[Stored data]
┌──
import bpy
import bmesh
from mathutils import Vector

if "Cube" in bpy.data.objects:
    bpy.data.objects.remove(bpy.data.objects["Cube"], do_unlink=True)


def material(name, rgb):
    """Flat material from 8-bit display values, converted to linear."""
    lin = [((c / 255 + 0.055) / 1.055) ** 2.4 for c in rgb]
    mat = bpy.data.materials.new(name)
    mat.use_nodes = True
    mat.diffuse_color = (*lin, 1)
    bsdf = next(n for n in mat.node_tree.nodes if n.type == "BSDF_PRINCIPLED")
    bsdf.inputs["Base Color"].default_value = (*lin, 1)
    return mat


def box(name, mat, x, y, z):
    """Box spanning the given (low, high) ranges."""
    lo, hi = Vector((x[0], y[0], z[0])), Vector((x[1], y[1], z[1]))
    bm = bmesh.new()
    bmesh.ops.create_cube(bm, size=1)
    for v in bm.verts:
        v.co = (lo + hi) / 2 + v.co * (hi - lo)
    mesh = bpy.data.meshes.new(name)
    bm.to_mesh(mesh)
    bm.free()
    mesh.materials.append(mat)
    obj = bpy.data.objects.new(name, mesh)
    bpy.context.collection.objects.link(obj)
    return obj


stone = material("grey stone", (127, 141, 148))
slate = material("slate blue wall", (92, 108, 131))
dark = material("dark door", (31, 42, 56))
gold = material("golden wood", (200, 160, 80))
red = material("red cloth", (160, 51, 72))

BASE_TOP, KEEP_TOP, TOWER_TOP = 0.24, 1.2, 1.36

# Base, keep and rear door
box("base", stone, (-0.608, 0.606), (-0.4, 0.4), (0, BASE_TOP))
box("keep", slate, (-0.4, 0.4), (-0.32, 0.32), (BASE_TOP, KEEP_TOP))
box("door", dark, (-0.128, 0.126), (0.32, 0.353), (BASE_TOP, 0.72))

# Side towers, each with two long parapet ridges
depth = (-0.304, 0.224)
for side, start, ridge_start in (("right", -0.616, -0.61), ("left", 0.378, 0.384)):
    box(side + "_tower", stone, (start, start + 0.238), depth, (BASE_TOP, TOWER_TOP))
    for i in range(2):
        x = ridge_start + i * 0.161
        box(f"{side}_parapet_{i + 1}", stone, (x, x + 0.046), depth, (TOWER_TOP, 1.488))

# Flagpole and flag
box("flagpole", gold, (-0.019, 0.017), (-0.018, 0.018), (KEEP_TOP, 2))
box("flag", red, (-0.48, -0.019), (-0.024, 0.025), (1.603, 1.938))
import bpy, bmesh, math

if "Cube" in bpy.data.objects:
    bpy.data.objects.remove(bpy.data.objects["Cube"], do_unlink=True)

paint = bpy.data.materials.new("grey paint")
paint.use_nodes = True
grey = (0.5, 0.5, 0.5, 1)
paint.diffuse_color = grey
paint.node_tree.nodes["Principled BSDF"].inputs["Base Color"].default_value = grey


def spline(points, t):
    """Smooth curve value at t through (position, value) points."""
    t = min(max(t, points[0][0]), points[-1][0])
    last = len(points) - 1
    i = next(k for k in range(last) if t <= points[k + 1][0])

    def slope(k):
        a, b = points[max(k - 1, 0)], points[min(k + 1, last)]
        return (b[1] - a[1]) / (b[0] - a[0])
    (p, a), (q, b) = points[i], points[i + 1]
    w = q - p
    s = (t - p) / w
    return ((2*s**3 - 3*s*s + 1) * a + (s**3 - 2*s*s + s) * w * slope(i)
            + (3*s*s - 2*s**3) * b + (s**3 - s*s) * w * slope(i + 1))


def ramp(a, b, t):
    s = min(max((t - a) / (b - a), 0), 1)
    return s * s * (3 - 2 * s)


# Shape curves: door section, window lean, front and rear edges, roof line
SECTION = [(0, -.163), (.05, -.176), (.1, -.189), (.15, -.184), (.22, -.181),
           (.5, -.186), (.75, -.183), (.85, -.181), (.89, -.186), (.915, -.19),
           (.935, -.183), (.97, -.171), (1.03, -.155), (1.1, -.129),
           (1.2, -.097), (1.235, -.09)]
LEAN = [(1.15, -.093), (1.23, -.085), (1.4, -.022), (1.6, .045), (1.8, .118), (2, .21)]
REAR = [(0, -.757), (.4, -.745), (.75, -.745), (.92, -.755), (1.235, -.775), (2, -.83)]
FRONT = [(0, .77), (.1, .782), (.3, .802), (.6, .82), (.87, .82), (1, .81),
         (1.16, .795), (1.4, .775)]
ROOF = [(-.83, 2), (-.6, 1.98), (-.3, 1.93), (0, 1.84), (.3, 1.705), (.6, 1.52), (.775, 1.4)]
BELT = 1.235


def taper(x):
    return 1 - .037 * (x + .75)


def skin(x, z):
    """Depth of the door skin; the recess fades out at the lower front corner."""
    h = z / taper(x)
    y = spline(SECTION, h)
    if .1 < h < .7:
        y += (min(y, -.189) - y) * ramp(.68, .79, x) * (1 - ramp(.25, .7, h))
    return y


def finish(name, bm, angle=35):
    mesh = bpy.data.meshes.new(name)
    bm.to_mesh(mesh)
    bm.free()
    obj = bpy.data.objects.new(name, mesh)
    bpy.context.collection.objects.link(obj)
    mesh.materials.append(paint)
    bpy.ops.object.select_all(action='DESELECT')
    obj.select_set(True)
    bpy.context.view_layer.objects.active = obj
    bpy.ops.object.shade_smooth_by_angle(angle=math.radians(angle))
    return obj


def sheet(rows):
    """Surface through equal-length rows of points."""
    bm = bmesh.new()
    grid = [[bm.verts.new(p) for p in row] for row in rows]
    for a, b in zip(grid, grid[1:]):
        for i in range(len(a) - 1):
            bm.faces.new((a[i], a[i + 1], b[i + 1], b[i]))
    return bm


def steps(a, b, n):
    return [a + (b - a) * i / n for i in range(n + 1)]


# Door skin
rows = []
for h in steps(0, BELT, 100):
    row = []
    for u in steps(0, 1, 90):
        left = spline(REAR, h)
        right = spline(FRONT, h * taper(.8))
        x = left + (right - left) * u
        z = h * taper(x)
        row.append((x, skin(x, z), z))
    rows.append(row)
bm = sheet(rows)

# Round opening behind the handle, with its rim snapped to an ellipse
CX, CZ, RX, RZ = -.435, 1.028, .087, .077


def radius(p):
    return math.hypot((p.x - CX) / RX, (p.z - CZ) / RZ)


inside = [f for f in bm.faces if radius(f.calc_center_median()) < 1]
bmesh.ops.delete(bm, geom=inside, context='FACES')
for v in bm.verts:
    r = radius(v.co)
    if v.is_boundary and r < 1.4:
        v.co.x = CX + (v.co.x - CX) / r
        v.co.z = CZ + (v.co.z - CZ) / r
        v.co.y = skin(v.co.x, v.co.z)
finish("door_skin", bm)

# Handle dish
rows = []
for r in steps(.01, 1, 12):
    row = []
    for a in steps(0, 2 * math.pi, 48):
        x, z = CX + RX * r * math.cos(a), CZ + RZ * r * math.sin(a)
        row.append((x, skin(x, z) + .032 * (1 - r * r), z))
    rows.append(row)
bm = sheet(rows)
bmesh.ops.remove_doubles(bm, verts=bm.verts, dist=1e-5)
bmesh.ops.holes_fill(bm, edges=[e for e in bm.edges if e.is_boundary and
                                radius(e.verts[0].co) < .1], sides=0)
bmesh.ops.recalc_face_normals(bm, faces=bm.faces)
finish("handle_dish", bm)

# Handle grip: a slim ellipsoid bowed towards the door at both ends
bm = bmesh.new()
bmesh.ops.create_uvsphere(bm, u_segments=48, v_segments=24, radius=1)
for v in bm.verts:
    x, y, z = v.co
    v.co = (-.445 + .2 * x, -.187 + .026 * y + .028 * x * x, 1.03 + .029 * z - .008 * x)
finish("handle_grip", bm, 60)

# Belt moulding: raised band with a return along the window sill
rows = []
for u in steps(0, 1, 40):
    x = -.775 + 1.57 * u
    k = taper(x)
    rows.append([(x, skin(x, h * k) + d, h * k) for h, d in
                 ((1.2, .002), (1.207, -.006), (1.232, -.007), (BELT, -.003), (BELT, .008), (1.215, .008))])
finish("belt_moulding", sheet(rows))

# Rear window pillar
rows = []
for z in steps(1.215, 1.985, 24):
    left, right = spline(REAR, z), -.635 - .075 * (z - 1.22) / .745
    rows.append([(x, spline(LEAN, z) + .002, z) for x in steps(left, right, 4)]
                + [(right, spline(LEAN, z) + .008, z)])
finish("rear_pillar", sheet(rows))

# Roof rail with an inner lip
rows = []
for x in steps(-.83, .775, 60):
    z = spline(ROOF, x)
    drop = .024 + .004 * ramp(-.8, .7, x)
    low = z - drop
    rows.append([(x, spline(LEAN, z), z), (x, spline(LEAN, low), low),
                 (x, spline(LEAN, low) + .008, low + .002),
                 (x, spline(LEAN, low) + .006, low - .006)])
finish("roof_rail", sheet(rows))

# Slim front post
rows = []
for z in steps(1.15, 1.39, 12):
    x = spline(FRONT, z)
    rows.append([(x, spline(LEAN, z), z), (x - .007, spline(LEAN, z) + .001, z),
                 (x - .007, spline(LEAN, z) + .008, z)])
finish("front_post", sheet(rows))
└──
- TO DO
Copy every line of the data that holds the string "return".

- REPLY
    return mat
    return obj
        return (b[1] - a[1]) / (b[0] - a[0])
    return ((2*s**3 - 3*s*s + 1) * a + (s**3 - 2*s*s + s) * w * slope(i)
    return s * s * (3 - 2 * s)
    return 1 - .037 * (x + .75)
    return y
    return obj
    return bm
    return [a + (b - a) * i / n for i in range(n + 1)]
    return math.hypot((p.x - CX) / RX, (p.z - CZ) / RZ)
# Belt moulding: raised band with a return along the window sill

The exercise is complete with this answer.